15 Jul 2019

“Unknown Provenance” | Class Visit to the Museum of Cycladic Art

“Unknown Provenance.” 2-words repeated over and over by CYA professor, alumna (’95), and trustee, Zoë Kontes, while showing her students around the Museum of Cycladic Art here in Athens. Zoë Kontes teaches a new summer course called Illegal Antiquities, which looks at the acts of looting antiquities, the international art trade, forgeries, museum management, and conservation of heritage in regards to Greek art and archaeology.

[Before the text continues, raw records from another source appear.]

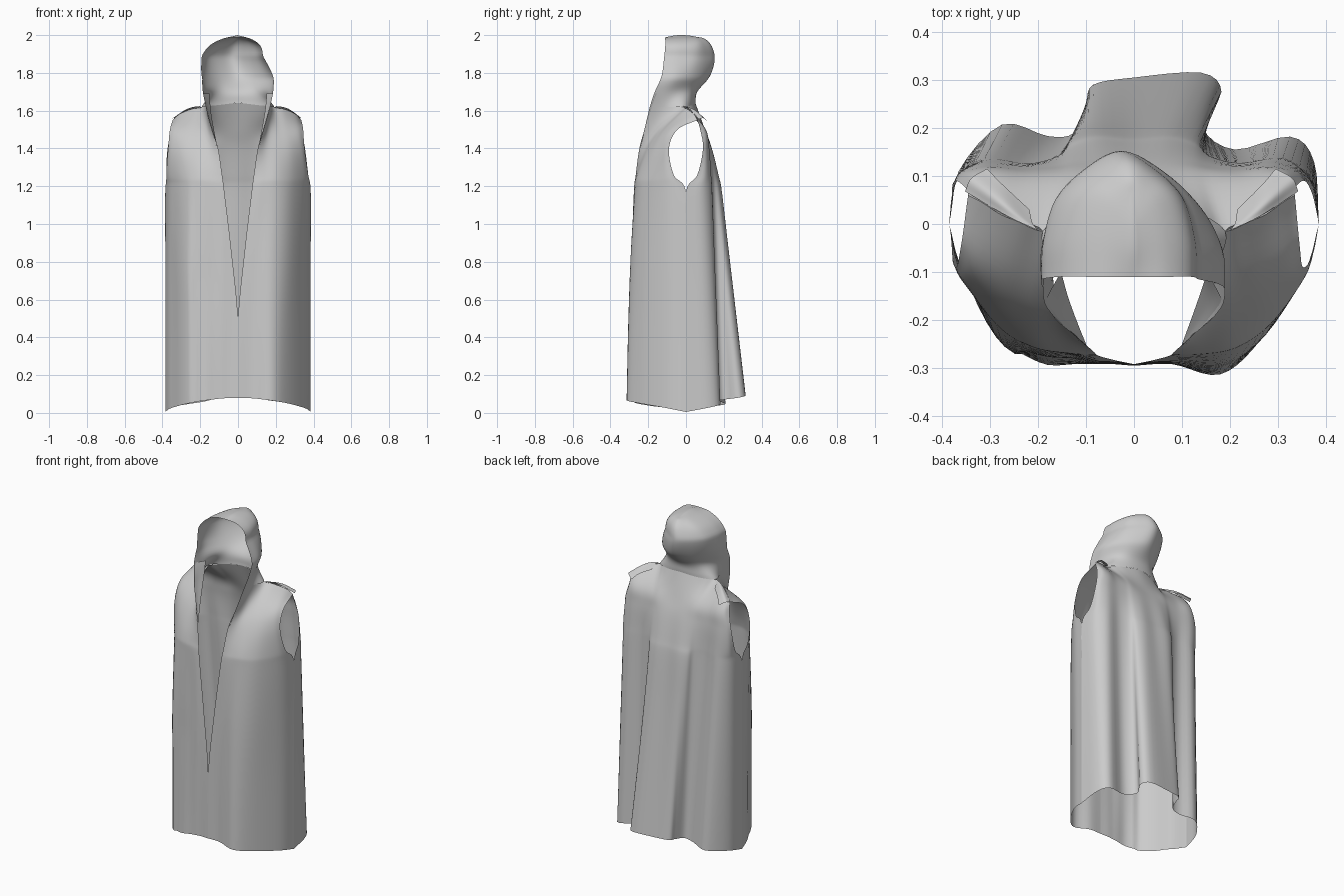
import bpy, bmesh, math
from mathutils import Vector


def spline(pts, n):
    """Smooth curve through points, n steps per span."""
    p = [2 * pts[0] - pts[1]] + pts + [2 * pts[-1] - pts[-2]]
    out = []
    for i in range(1, len(p) - 2):
        a, b, c, d = p[i - 1:i + 3]
        for k in range(n):
            t = k / n
            out.append(0.5 * (2 * b + (c - a) * t + (2 * a - 5 * b + 4 * c - d) * t * t
                              + (3 * b - a - 3 * c + d) * t ** 3))
    return out + [pts[-1]]


def row(z, *pts):
    """Key row at height z; a third value on a point overrides the height."""
    return [Vector((p[0], p[1], p[2] if len(p) > 2 else z)) for p in pts]


def both(r):
    """Extend a half row (outer edge -> centre back) to the other side."""
    return r + [Vector((-p.x, p.y, p.z)) for p in reversed(r[:-1])]


def bump(v, mid, width):
    return max(0, 1 - ((v - mid) / width) ** 2)


def settle(p):
    """Uneven drape: the left chest is fuller and the left front fold flatter."""
    if p.x > 0:
        return p
    q = p.copy()
    q.x -= .018 * bump(p.z, 1.42, .2) * min(1, max(0, (-p.x - .1) / .2))
    if p.y < -.15 and p.z < 1.3:
        k = min(1, (1.3 - p.z) / .6)
        q.y += k * (.02 * bump(p.x, -.17, .08) - .022 * bump(p.x, -.29, .06))
    return q


def cloth(name, rows, nu=5, nv=6, warp=settle, side=1):
    """Loft one sheet of cloth through key rows (side=-1 reflects it)."""
    fine = [spline(r, nu) for r in rows]
    cols = [spline(list(c), nv) for c in zip(*fine)]
    bm = bmesh.new()
    grid = [[bm.verts.new(warp(Vector((p.x * side, p.y, p.z)))) for p in c] for c in cols]
    for a, b in zip(grid, grid[1:]):
        for i in range(len(a) - 1):
            bm.faces.new((a[i], b[i], b[i + 1], a[i + 1]))
    bmesh.ops.remove_doubles(bm, verts=bm.verts, dist=0.0005)
    bmesh.ops.recalc_face_normals(bm, faces=bm.faces)
    me = bpy.data.meshes.new(name)
    bm.to_mesh(me)
    bm.free()
    for f in me.polygons:
        f.use_smooth = True
    ob = bpy.data.objects.new(name, me)
    bpy.context.collection.objects.link(ob)


def pair(name, rows):
    cloth(name + "_right", rows)
    cloth(name + "_left", rows, side=-1)


# Front panels: slit edge -> side seam / armhole edge, hem -> shoulder
pair("front_panel", [
    row(0.08, (0, -.295), (.08, -.292, .077), (.18, -.313, .065), (.265, -.24, .05),
        (.355, -.10, .025), (.385, 0, .005)),
    row(0.49, (0, -.292), (.08, -.291), (.18, -.303), (.265, -.24), (.355, -.10), (.385, 0)),
    row(0.85, (.034, -.285), (.10, -.287), (.19, -.288), (.275, -.23), (.357, -.10), (.385, 0)),
    row(1.17, (.072, -.275), (.13, -.275), (.21, -.262), (.285, -.21), (.36, -.10), (.385, 0)),
    row(1.26, (.084, -.266), (.14, -.262), (.21, -.25), (.285, -.20), (.352, -.115), (.372, -.065)),
    row(1.40, (.105, -.247), (.15, -.215), (.21, -.195), (.275, -.165), (.33, -.12), (.352, -.09)),
    row(1.50, (.135, -.22), (.16, -.16), (.205, -.13), (.26, -.11), (.315, -.08), (.345, -.045)),
    row(1.62, (.168, -.192), (.17, -.10), (.19, -.015), (.24, .005, 1.61),
        (.30, .04, 1.585), (.335, .06, 1.55)),
])

# Lapels: the front edges turned inward at the neck
pair("lapel", [
    row(1.36, (.10, -.253), (.10, -.252), (.10, -.25)),
    row(1.48, (.13, -.225), (.128, -.21), (.122, -.19)),
    row(1.60, (.165, -.195), (.157, -.165), (.143, -.13)),
    row(1.69, (.185, -.16), (.172, -.135), (.152, -.10)),
])

# Back panel: right side seam -> left side seam, with deep hanging folds
hem = row(0.09, (.385, 0, .005), (.375, .13, .03), (.325, .182, .045), (.21, .155, .06),
          (.145, .20, .07), (.182, .275, .08), (.14, .315, .09), (0, .305, .09),
          (-.085, .29, .09), (-.10, .25, .085), (-.125, .19, .075), (-.18, .183, .06),
          (-.275, .207, .045), (-.365, .11, .03), (-.385, 0, .005))
mid = both(row(1.17, (.385, 0), (.37, .09), (.31, .138), (.22, .128), (.155, .145),
               (.13, .175), (.08, .19), (0, .185)))


def between(t):
    return [a.lerp(b, t) for a, b in zip(hem, mid)]


cloth("back_panel", [
    hem, between(.4), between(.75), mid,
    both(row(1.26, (.372, .06), (.357, .105), (.30, .133), (.22, .125), (.16, .138),
             (.125, .16), (.075, .172), (0, .168))),
    both(row(1.40, (.355, .09), (.335, .11), (.29, .123), (.22, .118), (.16, .122),
             (.12, .132), (.07, .137), (0, .135))),
    both(row(1.50, (.335, .075), (.315, .10), (.275, .105), (.22, .095), (.16, .095),
             (.12, .10), (.07, .10), (0, .10))),
    both(row(1.62, (.335, .06, 1.55), (.31, .045, 1.578), (.275, .02, 1.60), (.24, .005, 1.61),
             (.19, -.015), (.15, .01, 1.625), (.10, .035, 1.63), (0, .05, 1.64))),
], nu=4)

# Turned-out shoulder flaps over the armholes
pair("shoulder_flap", [
    row(1.625, (.195, -.015), (.26, .015, 1.612), (.342, .068, 1.555)),
    row(1.615, (.21, .00), (.27, .045, 1.605), (.33, .095, 1.56)),
    row(1.59, (.215, .03), (.265, .08, 1.57), (.295, .115, 1.54)),
])


# Hood: face edge -> back of head on both sides, leaning slightly to the left
def lean(p):
    k = max(0, 1 - abs(p.z - 1.89) / .12)
    return Vector((p.x - .03 * k, p.y, p.z))


cloth("hood", [
    both(row(1.62, (.168, -.192), (.17, -.10), (.19, -.015), (.10, .035, 1.63), (0, .05, 1.64))),
    both(row(1.70, (.186, -.165), (.172, -.08), (.135, .0), (.08, .045), (0, .06))),
    both(row(1.78, (.188, -.13), (.185, -.05), (.145, .03), (.08, .092), (0, .125))),
    both(row(1.87, (.168, -.117), (.165, -.04), (.138, .05), (.075, .115), (0, .152))),
    both(row(1.94, (.138, -.11), (.135, -.03), (.11, .055), (.06, .105), (0, .137))),
    both(row(1.98, (.075, -.11), (.075, -.03), (.06, .04), (.035, .075), (0, .10))),
    both(row(2.0, (0, -.11, 1.988), (0, -.06, 1.998), (0, -.02), (0, .02, 1.997), (0, .06, 1.99))),
], warp=lean)
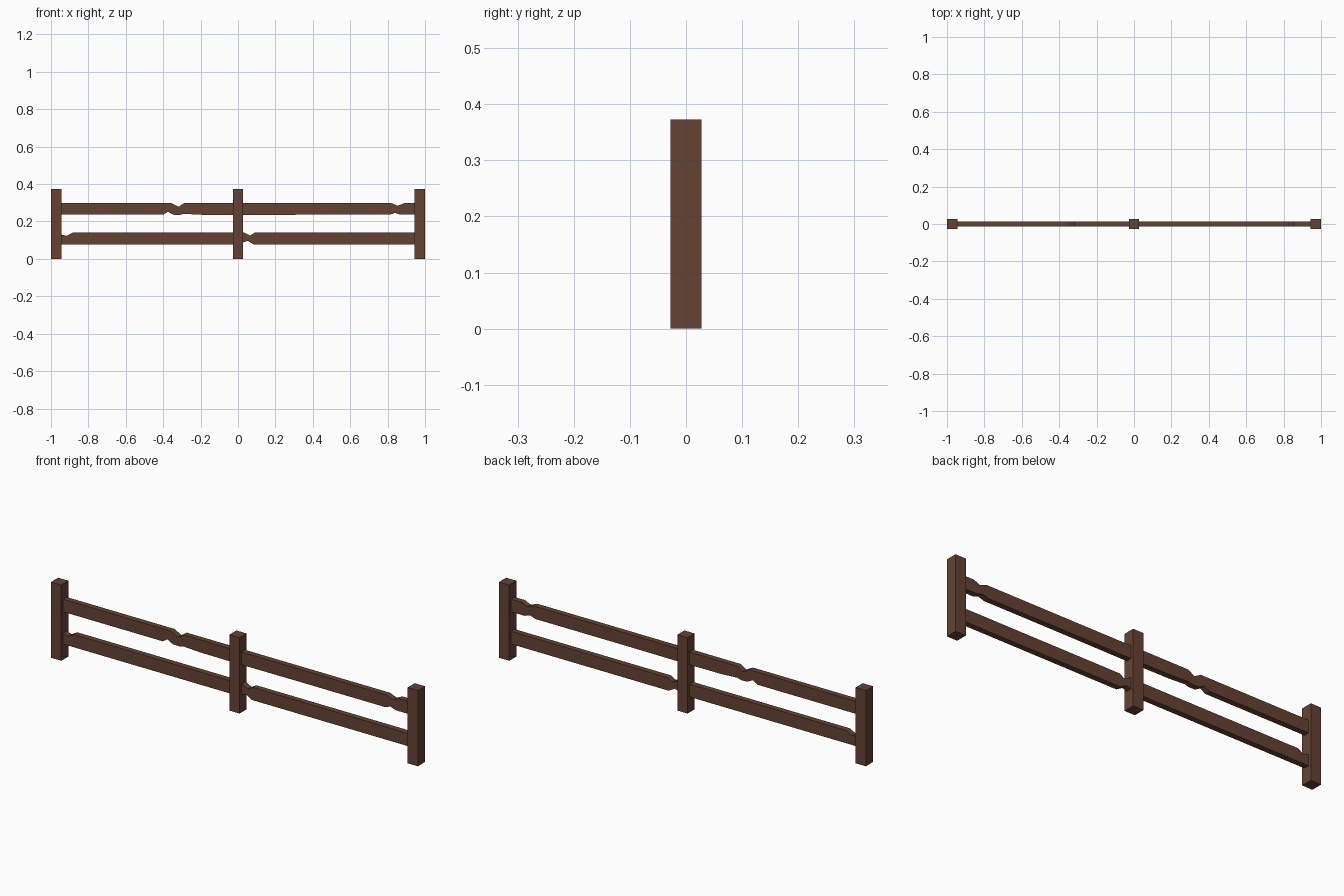
import bpy, bmesh

if "Cube" in bpy.data.objects:
    bpy.data.objects.remove(bpy.data.objects["Cube"])

wood = bpy.data.materials.new("dark_wood")
wood.diffuse_color = (0.13, 0.055, 0.034, 1)
wood.use_nodes = True
wood.node_tree.nodes["Principled BSDF"].inputs["Base Color"].default_value = wood.diffuse_color


def extrude_profile(name, points, depth):
    """Extrude an (x, z) outline symmetrically along y."""
    bm = bmesh.new()
    face = bm.faces.new([bm.verts.new((x, -depth / 2, z)) for x, z in points])
    out = bmesh.ops.extrude_face_region(bm, geom=[face])
    verts = [g for g in out["geom"] if isinstance(g, bmesh.types.BMVert)]
    bmesh.ops.translate(bm, verts=verts, vec=(0, depth, 0))
    bmesh.ops.recalc_face_normals(bm, faces=bm.faces)
    mesh = bpy.data.meshes.new(name)
    bm.to_mesh(mesh)
    bm.free()
    mesh.materials.append(wood)
    obj = bpy.data.objects.new(name, mesh)
    bpy.context.collection.objects.link(obj)
    return obj


# Three square posts
for name, x in (("left_post", -0.972), ("middle_post", 0), ("right_post", 0.972)):
    a, b = x - 0.028, x + 0.028
    extrude_profile(name, [(a, 0), (b, 0), (b, 0.373), (a, 0.373)], 0.056)


# Rails: lower outline left to right, then upper outline left to right, with chips
def rail(name, bottom, top):
    extrude_profile(name, bottom + top[::-1], 0.028)


rail("upper_left_rail",
     [(-0.955, 0.236), (-0.40, 0.236), (-0.375, 0.252), (-0.345, 0.236),
      (-0.31, 0.235), (-0.29, 0.241), (-0.20, 0.236), (-0.02, 0.235)],
     [(-0.955, 0.298), (-0.355, 0.298), (-0.318, 0.278), (-0.288, 0.298), (-0.02, 0.298)])

rail("upper_right_rail",
     [(0.02, 0.235), (0.32, 0.236), (0.81, 0.236), (0.84, 0.246), (0.87, 0.236), (0.955, 0.236)],
     [(0.02, 0.298), (0.82, 0.298), (0.855, 0.284), (0.888, 0.298), (0.955, 0.298)])

rail("lower_left_rail",
     [(-0.955, 0.077), (-0.02, 0.077)],
     [(-0.955, 0.132), (-0.915, 0.123), (-0.885, 0.14), (-0.02, 0.14)])

rail("lower_right_rail",
     [(0.02, 0.086), (0.052, 0.096), (0.085, 0.077), (0.955, 0.077)],
     [(0.02, 0.14), (0.035, 0.14), (0.065, 0.125), (0.09, 0.14), (0.955, 0.14)])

"Unknown Provenance" | Class Visit to the Museum of Cycladic Art Kontes cycladic su19 5Prior to their discussion at the Cycladic Museum, the students had learned about Cycladic figurines and the problems curators face today in establishing their original provenance. Did you know that currently, archaeologists estimate that more than 30% of Cycladic figurines are fake? Kontes also had students prepare for the lesson by listening to her podcast “Looted” which looks at the stories of artifacts and tells the hidden secrets that museums don’t necessarily want viewers to know. She explains that with looting comes the destruction of the find’s context and with that destruction comes a loss of important information needed to know more about the objects.

"Unknown Provenance" | Class Visit to the Museum of Cycladic Art Kontes cycladic su19 12 edited

While at the museum, students were able to examine the permanent exhibition, with its array of Cycladic figurines. They discussed the issues with attributing figurines to a “Master” and the issues with collecting such objects. Next they visited the temporary exhibition that looks at Picasso and Antiquity and how Modern artists represent antiquity within their art.

Following their discussion in the museum, they had a debate where half the class argued on behalf of archaeologists, and the other as collectors (the collectors won). Students will also be visiting the island of Naxos, to see the island where many of these figurines originated and visit museums on the island. They also traveled to Thessaloniki and Crete to see firsthand many of the objects associated with their course discussions.